=== Data for this task ===

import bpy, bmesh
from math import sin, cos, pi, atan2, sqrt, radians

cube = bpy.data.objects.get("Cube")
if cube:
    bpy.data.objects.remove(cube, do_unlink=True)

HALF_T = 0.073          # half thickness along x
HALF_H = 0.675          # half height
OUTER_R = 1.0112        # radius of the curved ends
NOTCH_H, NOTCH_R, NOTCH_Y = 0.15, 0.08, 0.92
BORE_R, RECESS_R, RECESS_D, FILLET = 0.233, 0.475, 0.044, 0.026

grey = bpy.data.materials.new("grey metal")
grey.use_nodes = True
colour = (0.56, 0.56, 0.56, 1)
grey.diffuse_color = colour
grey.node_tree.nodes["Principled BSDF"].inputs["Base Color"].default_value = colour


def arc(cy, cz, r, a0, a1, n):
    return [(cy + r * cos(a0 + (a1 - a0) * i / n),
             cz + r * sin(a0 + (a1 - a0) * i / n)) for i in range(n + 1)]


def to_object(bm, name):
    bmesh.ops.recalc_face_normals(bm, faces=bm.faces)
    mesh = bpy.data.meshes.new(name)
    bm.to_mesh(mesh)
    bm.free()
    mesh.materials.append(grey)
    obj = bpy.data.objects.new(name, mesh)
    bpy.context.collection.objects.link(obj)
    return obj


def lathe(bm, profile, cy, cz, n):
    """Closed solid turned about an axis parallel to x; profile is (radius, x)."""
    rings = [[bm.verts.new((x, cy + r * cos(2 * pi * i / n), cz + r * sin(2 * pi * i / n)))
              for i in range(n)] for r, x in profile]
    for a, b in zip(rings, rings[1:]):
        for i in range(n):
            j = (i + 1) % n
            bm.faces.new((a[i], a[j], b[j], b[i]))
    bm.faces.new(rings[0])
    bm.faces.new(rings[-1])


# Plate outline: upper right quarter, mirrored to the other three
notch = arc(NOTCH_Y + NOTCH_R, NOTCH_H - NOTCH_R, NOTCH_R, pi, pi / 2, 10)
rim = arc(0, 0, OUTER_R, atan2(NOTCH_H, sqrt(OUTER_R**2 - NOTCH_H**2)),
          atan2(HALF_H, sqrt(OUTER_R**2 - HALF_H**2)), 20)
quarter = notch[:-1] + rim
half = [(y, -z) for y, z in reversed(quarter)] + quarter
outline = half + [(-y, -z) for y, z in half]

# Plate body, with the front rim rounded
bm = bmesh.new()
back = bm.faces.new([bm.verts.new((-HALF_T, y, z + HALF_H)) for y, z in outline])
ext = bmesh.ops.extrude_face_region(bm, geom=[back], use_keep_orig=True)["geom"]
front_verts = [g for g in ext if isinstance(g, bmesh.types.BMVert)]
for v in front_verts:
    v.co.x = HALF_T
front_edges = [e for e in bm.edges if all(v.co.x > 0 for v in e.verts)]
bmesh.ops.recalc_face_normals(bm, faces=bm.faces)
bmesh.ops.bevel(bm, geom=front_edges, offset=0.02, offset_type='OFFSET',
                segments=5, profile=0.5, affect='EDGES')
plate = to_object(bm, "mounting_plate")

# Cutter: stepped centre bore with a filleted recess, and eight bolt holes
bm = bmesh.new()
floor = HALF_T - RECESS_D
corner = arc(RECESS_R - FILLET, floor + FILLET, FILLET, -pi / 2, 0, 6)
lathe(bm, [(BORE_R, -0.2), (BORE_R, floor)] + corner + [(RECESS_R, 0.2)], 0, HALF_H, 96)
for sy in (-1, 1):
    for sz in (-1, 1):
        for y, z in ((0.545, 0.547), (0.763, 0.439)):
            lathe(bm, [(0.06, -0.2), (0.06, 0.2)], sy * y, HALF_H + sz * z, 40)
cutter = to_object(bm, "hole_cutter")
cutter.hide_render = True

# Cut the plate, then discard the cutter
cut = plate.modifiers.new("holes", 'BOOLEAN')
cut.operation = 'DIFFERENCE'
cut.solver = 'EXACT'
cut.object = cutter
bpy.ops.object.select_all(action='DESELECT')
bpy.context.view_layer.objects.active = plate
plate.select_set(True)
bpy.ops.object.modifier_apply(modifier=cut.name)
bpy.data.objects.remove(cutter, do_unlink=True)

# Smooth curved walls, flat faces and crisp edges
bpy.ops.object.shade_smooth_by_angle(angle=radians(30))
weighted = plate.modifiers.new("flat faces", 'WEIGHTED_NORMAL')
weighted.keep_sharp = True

===

Give back exactly the lines beginning at the one with "floor = HALF_T - RECESS_D" and ending at the final line of the material; both boundary lines belong in it.

floor = HALF_T - RECESS_D
corner = arc(RECESS_R - FILLET, floor + FILLET, FILLET, -pi / 2, 0, 6)
lathe(bm, [(BORE_R, -0.2), (BORE_R, floor)] + corner + [(RECESS_R, 0.2)], 0, HALF_H, 96)
for sy in (-1, 1):
    for sz in (-1, 1):
        for y, z in ((0.545, 0.547), (0.763, 0.439)):
            lathe(bm, [(0.06, -0.2), (0.06, 0.2)], sy * y, HALF_H + sz * z, 40)
cutter = to_object(bm, "hole_cutter")
cutter.hide_render = True

# Cut the plate, then discard the cutter
cut = plate.modifiers.new("holes", 'BOOLEAN')
cut.operation = 'DIFFERENCE'
cut.solver = 'EXACT'
cut.object = cutter
bpy.ops.object.select_all(action='DESELECT')
bpy.context.view_layer.objects.active = plate
plate.select_set(True)
bpy.ops.object.modifier_apply(modifier=cut.name)
bpy.data.objects.remove(cutter, do_unlink=True)

# Smooth curved walls, flat faces and crisp edges
bpy.ops.object.shade_smooth_by_angle(angle=radians(30))
weighted = plate.modifiers.new("flat faces", 'WEIGHTED_NORMAL')
weighted.keep_sharp = True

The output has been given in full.